Steve Deace

It’s good to be Ted Cruz.

At a time when most of America, regardless of political persuasion, is beyond fed up with career politicians, it pays to be the new kid in town. In past eras, the idea of a guy being elected president who had no prior executive political experience, or had yet to even serve a full-term in the U.S. Senate, would’ve been laughable. But the culture in Washington, D.C. has become so corrupt, that your value as a politician starts to decline from the moment you’re inaugurated. Just as a brand new car declines in value the minute you drive it off the lot. Voters are looking for fresh faces.

Cruz has already vaulted into a national figurehead position within the conservative movement. He’s become the national political face of the conservative opposition to statism, and a recent poll found he was the third most influential person in the world. He draws rock star crowds just about wherever he goes.

To be sure, Cruz is a talented politician. His combination of fearlessness, intellect, and winsomeness has been lacking in the Republican Party for a generation. The skills he honed as a constitutional attorney arguing cases before the U.S. Supreme Court, and his past as an Ivy League debate champion, are on full display every time he’s on camera or on stage. If you’ve ever heard his father Rafael speak then you know where Cruz’s convictions come from.

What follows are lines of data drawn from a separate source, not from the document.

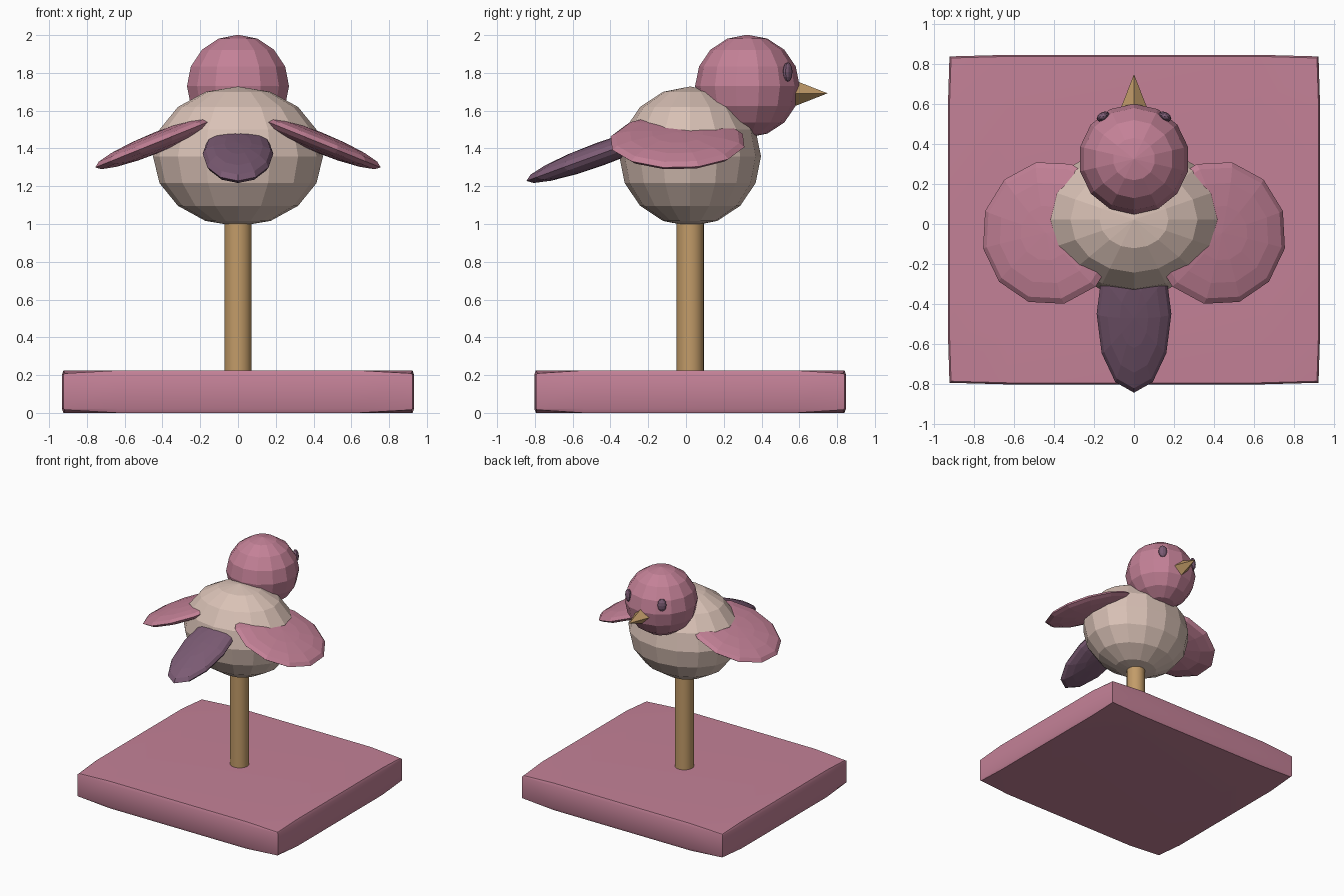
import bpy, bmesh, math
from mathutils import Matrix, Vector

if "Cube" in bpy.data.objects:
    bpy.data.objects.remove(bpy.data.objects["Cube"])


def material(name, color):
    m = bpy.data.materials.new(name)
    m.diffuse_color = (*color, 1)
    m.use_nodes = True
    m.node_tree.nodes["Principled BSDF"].inputs["Base Color"].default_value = m.diffuse_color
    return m


PINK = material("dusty_pink", (0.55, 0.22, 0.31))
CREAM = material("warm_cream", (0.70, 0.54, 0.47))
WOOD = material("light_wood", (0.54, 0.33, 0.14))
PURPLE = material("dark_plum", (0.20, 0.105, 0.175))


def finish(bm, name, mat, smooth=None):
    bmesh.ops.recalc_face_normals(bm, faces=bm.faces)
    me = bpy.data.meshes.new(name)
    bm.to_mesh(me)
    bm.free()
    ob = bpy.data.objects.new(name, me)
    bpy.context.collection.objects.link(ob)
    me.materials.append(mat)
    if smooth:
        bpy.ops.object.select_all(action='DESELECT')
        ob.select_set(True)
        bpy.context.view_layer.objects.active = ob
        bpy.ops.object.shade_smooth_by_angle(angle=math.radians(smooth))
    return ob


def ellipsoid(name, mat, center, radii, segs=16, rings=8, rot=None):
    bm = bmesh.new()
    bmesh.ops.create_uvsphere(bm, u_segments=segs, v_segments=rings, radius=1)
    m = Matrix.Translation(center) @ (rot or Matrix()) @ Matrix.Diagonal((*radii, 1))
    bm.transform(m)
    return finish(bm, name, mat)


def cone(name, mat, r1, r2, depth, segs, matrix, smooth=None):
    bm = bmesh.new()
    bmesh.ops.create_cone(bm, cap_ends=True, segments=segs, radius1=r1,
                          radius2=r2, depth=depth)
    bm.transform(matrix)
    return finish(bm, name, mat, smooth)


def rot(deg, axis):
    return Matrix.Rotation(math.radians(deg), 4, axis)


# Base slab: a 3 x 3 x 3 box whose edges and corners are drawn in slightly
levels = (-1, -0.68, 0.68, 1)
half = Vector((0.932, 0.825, 0.1125))
bm = bmesh.new()
verts = {}
for i in range(4):
    for j in range(4):
        for k in range(4):
            outer = [n in (0, 3) for n in (i, j, k)]
            count = sum(outer)
            if not count:
                continue
            p = [levels[i], levels[j], (-1, -0.8, 0.8, 1)[k]]
            pull = (0, 0, 0.008, 0.016)[count]
            for a in range(3):
                p[a] *= half[a]
                if outer[a] and not (a == 2 and count < 3):
                    p[a] -= math.copysign(pull, p[a])
            verts[i, j, k] = bm.verts.new((p[0], p[1] + 0.022, p[2] + half.z))
for axis in range(3):
    for end in (0, 3):
        for u in range(3):
            for v in range(3):
                quad = []
                for du, dv in ((0, 0), (1, 0), (1, 1), (0, 1)):
                    key = [u + du, v + dv]
                    key.insert(axis, end)
                    quad.append(verts[tuple(key)])
                bm.faces.new(quad)
finish(bm, "base", PINK, 30)

# Perch post
cone("post", WOOD, 0.072, 0.072, 0.86, 24, Matrix.Translation((0, 0.022, 0.63)), 40)

# Body and head
ellipsoid("body", CREAM, (0, 0.022, 1.358), (0.45, 0.375, 0.37))
ellipsoid("head", PINK, (0, 0.325, 1.73), (0.277, 0.277, 0.272), 14, 8)

# Four-sided beak pointing along +y
cone("beak", WOOD, 0.078, 0, 0.20, 4,
     Matrix.Translation((0, 0.65, 1.692)) @ rot(-90, 'X'))

# Tail, sloping down behind the body
ellipsoid("tail", PURPLE, (0, -0.45, 1.372), (0.187, 0.42, 0.062), 12, 8, rot(20, 'X'))

# Mirrored wings and eyes
for side, label in ((-1, "left"), (1, "right")):
    ellipsoid(label + "_wing", PINK, (side * 0.42, -0.045, 1.435),
              (0.37, 0.362, 0.055), 12, 8,
              rot(side * 22, 'Y') @ rot(side * -12, 'Z'))
    ellipsoid(label + "_eye", PURPLE, (side * 0.155, 0.538, 1.805),
              (0.035, 0.022, 0.052), 10, 6, rot(side * -30, 'Z'))
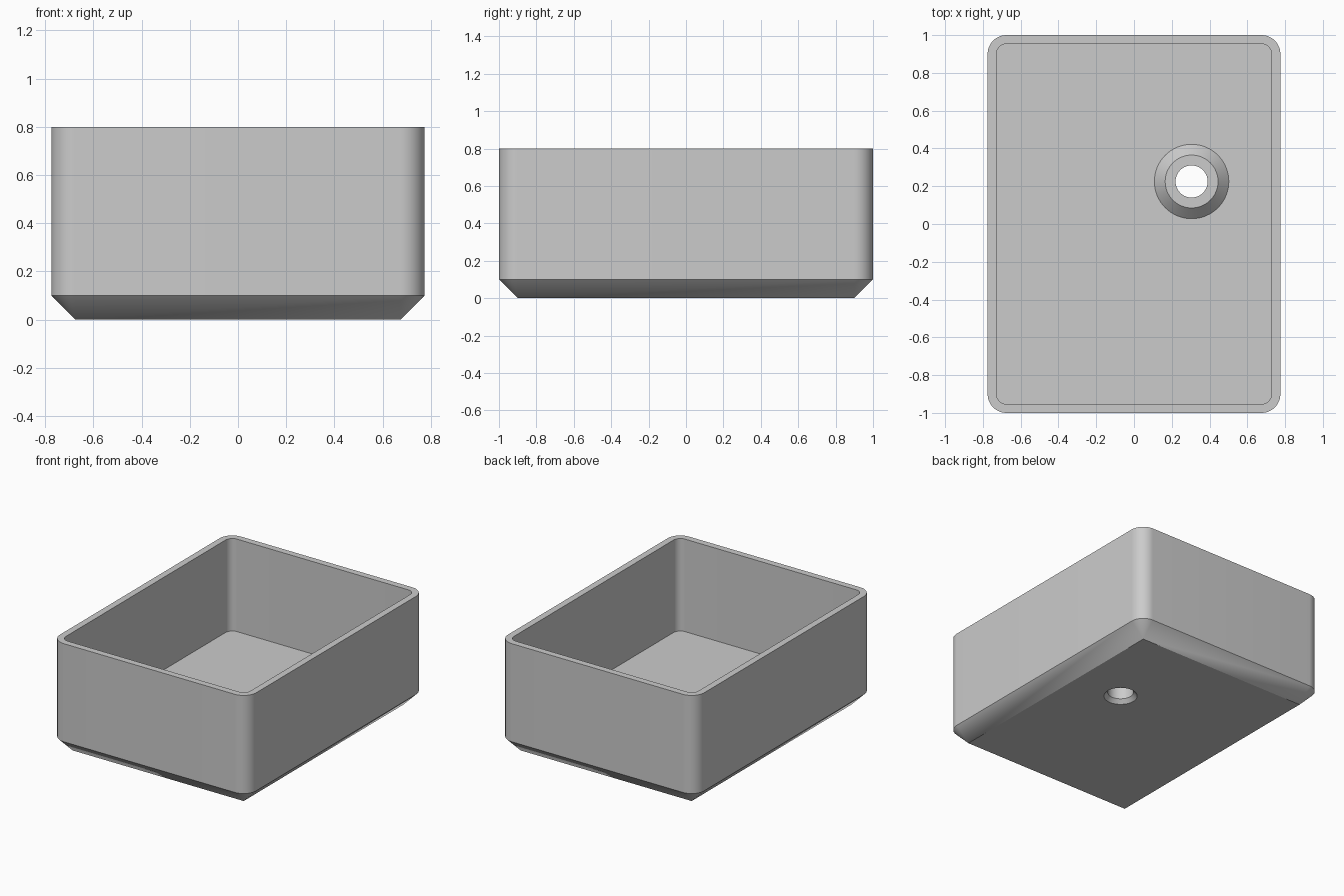
import bpy, bmesh, math

cube = bpy.data.objects.get("Cube")
if cube:
    bpy.data.objects.remove(cube, do_unlink=True)

# Main dimensions
HALF_X, HALF_Y, HEIGHT = 0.775, 1.0, 0.8
CORNER, CHAMFER, WALL, FLOOR = 0.1, 0.1, 0.047, 0.14
HOLE_X, HOLE_Y = 0.305, 0.225
STEPS = 14

grey = bpy.data.materials.new("plain grey")
grey.use_nodes = True
colour = (0.6, 0.6, 0.6, 1)
grey.diffuse_color = colour
grey.node_tree.nodes["Principled BSDF"].inputs["Base Color"].default_value = colour

bm = bmesh.new()


def rounded_ring(inset, z):
    """Rounded rectangle, inset from the outer wall."""
    ring = []
    radius = CORNER - inset
    cx, cy = HALF_X - CORNER, HALF_Y - CORNER
    for quarter, (sx, sy) in enumerate([(1, 1), (-1, 1), (-1, -1), (1, -1)]):
        for i in range(STEPS + 1):
            a = math.pi / 2 * (quarter + i / STEPS)
            ring.append(bm.verts.new((sx * cx + radius * math.cos(a),
                                      sy * cy + radius * math.sin(a), z)))
    return ring


def circle_ring(radius, z, count=64):
    return [bm.verts.new((HOLE_X + radius * math.cos(math.tau * i / count),
                          HOLE_Y + radius * math.sin(math.tau * i / count), z))
            for i in range(count)]


def skin(rings):
    """Join each ring to the next with a band of quads."""
    for lower, upper in zip(rings, rings[1:]):
        n = len(lower)
        for i in range(n):
            j = (i + 1) % n
            bm.faces.new((lower[i], lower[j], upper[j], upper[i]))


# Chamfered base, outer wall, rim and inner wall
skin([rounded_ring(inset, z) for inset, z in
      [(CHAMFER, 0), (0, CHAMFER), (0, HEIGHT), (WALL, HEIGHT), (WALL, FLOOR)]])

# Drain: raised cone, flat top, bore and countersink below
skin([circle_ring(r, z) for r, z in
      [(0.197, FLOOR), (0.14, FLOOR + 0.057), (0.085, FLOOR + 0.057),
       (0.085, 0.028), (0.11, 0)]])

# Chamfer corners close to a point
bmesh.ops.remove_doubles(bm, verts=bm.verts[:], dist=0.0001)

# Underside and floor, each with the drain opening
for z in (0, FLOOR):
    edges = [e for e in bm.edges if e.is_boundary
             and all(abs(v.co.z - z) < 0.001 for v in e.verts)]
    bmesh.ops.triangle_fill(bm, edges=edges, use_beauty=True)

bmesh.ops.recalc_face_normals(bm, faces=bm.faces[:])
mesh = bpy.data.meshes.new("drained_tray")
bm.to_mesh(mesh)
bm.free()
mesh.materials.append(grey)

tray = bpy.data.objects.new("drained_tray", mesh)
bpy.context.collection.objects.link(tray)
bpy.ops.object.select_all(action="DESELECT")
tray.select_set(True)
bpy.context.view_layer.objects.active = tray
bpy.ops.object.shade_smooth_by_angle(angle=math.radians(30))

But his sudden stardom is just as much an indictment of the sorry state of the GOP before his arrival on the scene as much as it’s about him. No matter how gifted he is, Cruz could only step to the forefront so quickly if most of his GOP brethren weren’t already in the fetal position—hiding from both the Left and the mainstream media. Like when Saul’s army would not stand up to Goliath, so it took a youngster named David to slay the giant, Cruz’s meteoric popularity would not be possible without the collective gutlessness of his peers.

But now that Cruz is a known quantity, he will be vetted more thoroughly. The bad news is there’s probably no place for him to go but down when you’re already number one. The good news is he’s probably already made enough deposits in the grassroots’ bank account to withstand a disappointment or two.

Steve Deace

Steve Deace is syndicated nationally by the Salem Radio Network each weeknight from 9 p.m.-Midnight eastern. His radio program has been featured in major media such as Fox News, CBS News, ABC News, CNN, MSNBC, The Washington Post, The New York Times, The Los Angeles Times, Politico, The Weekly Standard, and Real Clear Politics among others. He's one of the top 100 talk show hosts in America according to Talkers Magazine. In 2013 he wrote the second-most shared column of the year for USA Today, defending "Duck Dynasty" and traditional American values. In addition to being a contributor for Conservative Review, USA Today, and Town, Deace is a columnist for The Washington Times. He is also the author of the book "Rules for Patriots: How Conservatives Can Win Again," which includes a foreword by David Limbaugh and is endorsed by a who's who of conservative leaders. He lives in Iowa with his wife Amy, and their three children: Ana, Zoe, Noah You can follow him on Twitter @SteveDeaceShow.